When it comes to upcycling art, the many unique ways of reinventing unwanted trash into something beautiful are endless. Plus, there’s never any waste left behind...
If you’ve ever renovated your house or even witnessed construction of any kind, you’ll know the volume of material discarded from demolition and refurbishment is immense, no matter how small the job. A creative way of circumventing the waste generated from building construction, both macro and micro, is by reinventing it as upcycled art. For a location like Monteverde, the emerald crown jewel of Costa Rica is known for its sustainability as well as the proactiveness of its indigenous communities in preserving their habitat, upcycling is a natural fit.
At its core, the concept of upcycling involves taking otherwise useless and unwanted items and transforming them into products of value. In other words, turning trash into treasure. Upcycling is not a recent practice, certainly not in art circles. For example, sculptor Brian Dettmer carves intricate worlds out of thrown out thick tomes and cast away cassettes and videotapes, turning them into sought-after pieces that are collected in revered museums across the globe. Japanese artist Yuken Teruya turns empty toilet roll tubes into a forest with the flick of his blade. France’s Spot Waste employs every part of an old skateboard fashioning them into a practical, working item such as turntables, speakers or even beer tap handles.
In Monteverde, you’ll find the Chilling Giant. This immense upcycled sculpture sits nearby the largest parking lot leading to one of the area’s most visited sites, the luscious Cloud Forest Reserve. At almost 10-meters long, five-meters wide and five-meters high, this wood and metal creation is, indeed, a giant. The imposing sculpture provides a unique and memorable Instagrammable opportunity for both visitors of the Cloud Forest Reserve as well as for the guests of the nearby Selina Monteverde from which the Chilling Giant’s materials are derived.
The Chilling Giant is the work of Costa Rican principal artist Gabriel Muñoz Ramírez and aided by Argentinean artist Carlos Rodrigo Avalle. The former is world-renowned for his sculpture work while the latter is an expert in mosaic techniques. The body of the structure is composed of countless pieces of rejected wood primarily from Selina Monteverde’s converted and repurposed furniture as well as real estate construction. These pieces are assembled over a metal skeleton. Muñoz Ramírez worked independently on the head, shaping it by hand.
“The final position of the sculpture was clear from the beginning and we knew the materials would be wood and metal,” says Muñoz Ramírez. “The first step was defining the size.

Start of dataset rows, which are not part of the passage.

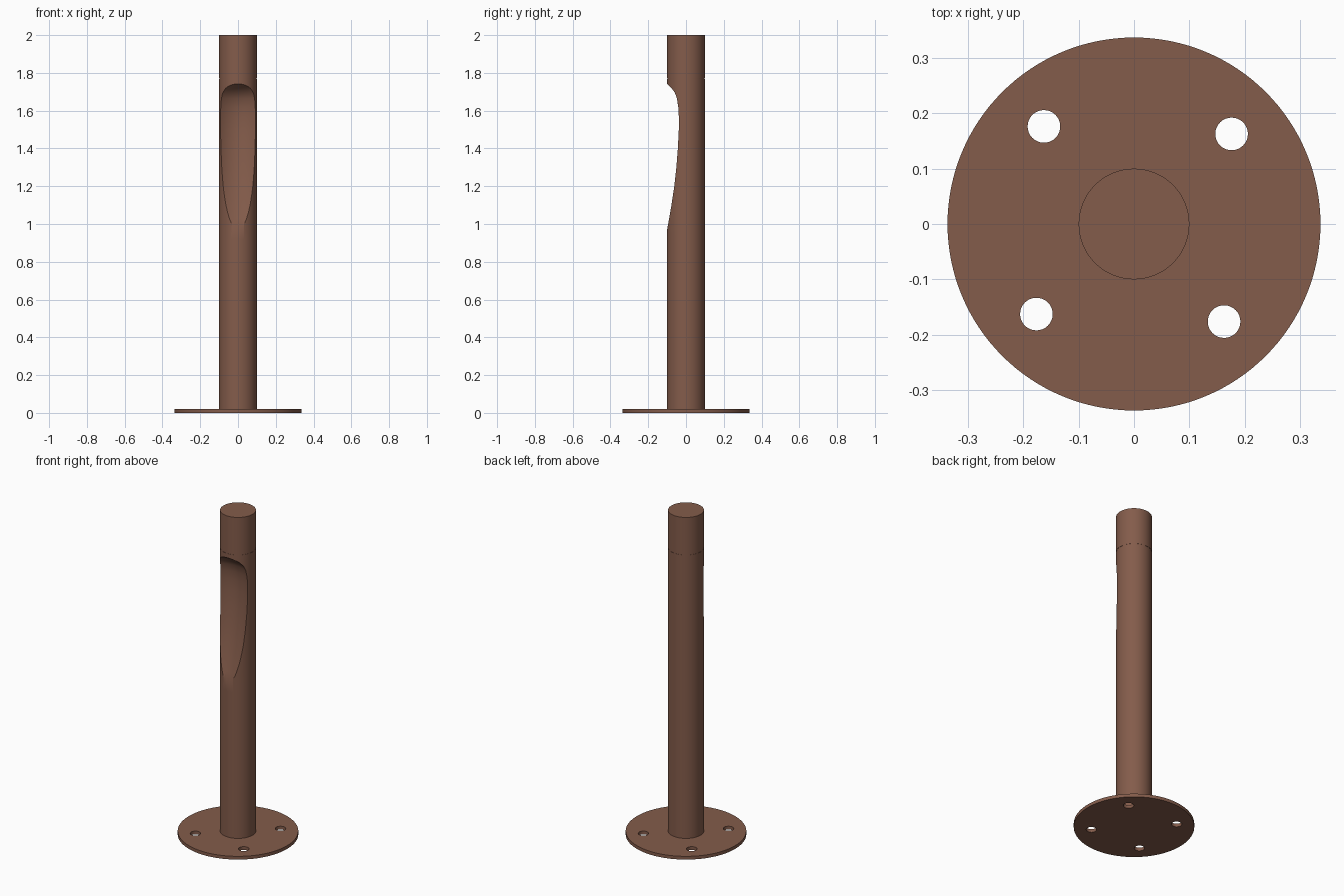
import bpy, bmesh, math

old = bpy.data.objects.get("Cube")
if old:
    bpy.data.objects.remove(old, do_unlink=True)

brown = bpy.data.materials.new("rust_brown")
brown.use_nodes = True
brown.diffuse_color = (0.23, 0.107, 0.07, 1)
brown.node_tree.nodes["Principled BSDF"].inputs["Base Color"].default_value = brown.diffuse_color


def cylinder(name, radius, z0, z1, x=0, y=0, sides=96):
    bpy.ops.mesh.primitive_cylinder_add(vertices=sides, radius=radius, depth=z1 - z0,
                                        location=(x, y, (z0 + z1) / 2))
    ob = bpy.context.object
    ob.name = name
    ob.data.materials.append(brown)
    return ob


def cut(ob, cutter):
    mod = ob.modifiers.new("cut", 'BOOLEAN')
    mod.operation = 'DIFFERENCE'
    mod.solver = 'EXACT'
    mod.object = cutter
    bpy.context.view_layer.objects.active = ob
    bpy.ops.object.modifier_apply(modifier=mod.name)
    bpy.data.objects.remove(cutter, do_unlink=True)


def smooth(ob):
    bpy.ops.object.select_all(action='DESELECT')
    ob.select_set(True)
    bpy.context.view_layer.objects.active = ob
    bpy.ops.object.shade_smooth_by_angle(angle=math.radians(30))


R = 0.1

# Round base plate with four bolt holes
base = cylinder("base_plate", 0.337, 0, 0.02, sides=128)
for k in range(4):
    a = math.radians(42.7 + 90 * k)
    cut(base, cylinder("hole_cutter", 0.0295, -0.1, 0.1,
                       0.24 * math.cos(a), 0.24 * math.sin(a), sides=32))

# Stacked post: lower tube, scooped head, thin seam, cap
lower = cylinder("lower_post", R, 0.01, 0.92)
head = cylinder("scooped_head", R, 0.92, 1.768)
seam = cylinder("cap_seam", R - 0.001, 1.768, 1.772)
cap = cylinder("top_cap", R, 1.772, 2)

# Hollow scoop cutter: rim depth against height, dished across the width
rim = [(0.93, -0.11), (0.97, -0.1), (1.03, -0.089), (1.1, -0.077), (1.2, -0.062),
       (1.3, -0.051), (1.4, -0.043), (1.5, -0.038), (1.57, -0.038), (1.62, -0.041),
       (1.665, -0.048), (1.695, -0.059), (1.72, -0.077), (1.742, -0.1), (1.752, -0.115)]
steps = 24
bm = bmesh.new()
rows = []
for z, y in rim:
    row = []
    for i in range(steps + 1):
        x = 0.13 * (2 * i / steps - 1)
        row.append(bm.verts.new((x, y + 0.5 * (y + R) - 0.5 * x * x / (R - y), z)))
    row += [bm.verts.new((0.13, -0.4, z)), bm.verts.new((-0.13, -0.4, z))]
    rows.append(row)
n = len(rows[0])
for low, high in zip(rows, rows[1:]):
    for i in range(n):
        j = (i + 1) % n
        bm.faces.new((low[i], low[j], high[j], high[i]))
bm.faces.new(rows[0])
bm.faces.new(rows[-1])
bmesh.ops.recalc_face_normals(bm, faces=bm.faces[:])
mesh = bpy.data.meshes.new("scoop_cutter")
bm.to_mesh(mesh)
bm.free()
mesh.materials.append(brown)
scoop = bpy.data.objects.new("scoop_cutter", mesh)
scoop.hide_render = True
bpy.context.collection.objects.link(scoop)
cut(head, scoop)

for ob in (base, lower, head, seam, cap):
    smooth(ob)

The hip was the reference starting point to guide me with the dimensions. Then the feet, the torso, the head and finally the arms, since I had to make sure the shoulders weren’t too big or too small, and that it looked like what I had in mind.
“The skeleton is made of 2x2 inch square tube metal, 1x2 inch metal tube and half-inch plates,” he continues. “Once the skeleton was made, we covered it with the wood. The first layer is longboards and then small pieces of wood to give the final texture. For the face, I used nine wooden blocks. I started by detailing each part: the nose, the mouth, the eyes. When the face was finished, I made a grid with screws and metal plates where I soldered it to the skull in metal and I filled the rest of the head with small pieces.”
As the only sculptor, Muñoz Ramírez made the measurements, but as he says of Avalle as well as his two cabinet making specialist assistants, “We all cut metal and wood, all soldered, all glued. It was a lot of cooperation and good understanding. It was an excellent team.”
The Chilling Giant also ties in with Costa Rica’s ecotourism appeal. The country is a leader in renewable energy. “It’s super sustainable,” says Briceño. “The community asked that the lights be turned down after 10pm. 75% of wildlife activity happens at night. That time is very important so if you have strong lights, the animals go away. That’s just one example of how people are conscious about what they have and they protect it so much, like they are owners of Monteverde.”
Furthermore, 25% of Costa Rica’s territory is reserved as protected. This small area of the world makes up 5% of the earth’s biodiversity. With tourism contributing a great deal to the economy, combining outdoor activities with conservation in Costa Rica comes easily to the indigenous communities, particularly in Monteverde.
Muñoz Ramírez fashioned not only the physical concept for Monteverde’s famous giant but also the concept behind it. He refers to the Chilling Giant as “Clovi” - not its official name, but one Muñoz Ramírez has derived from one of the oldest indigenous cultures in the Americas known as the Clovis. The story goes that the Clovis were on their way from North to South America and after travelling through the Cloud Forest Reserve, sat down to rest and enjoy the natural surroundings. Though it’s a good tale more than a proven fact, Muñoz Ramirez enjoys ascribing to the Chilling Giant.
“The Chilling Giant represents travellers after a day of adventures.,” says Ronald Briceño, the Country Experience Director for Selina in Costa Rica, and the mastermind behind the concept for the upcycled art piece. “You come back tired, maybe wet, maybe cold, have some soup, sit by the fireplace. That’s who the Chilling Giant is.”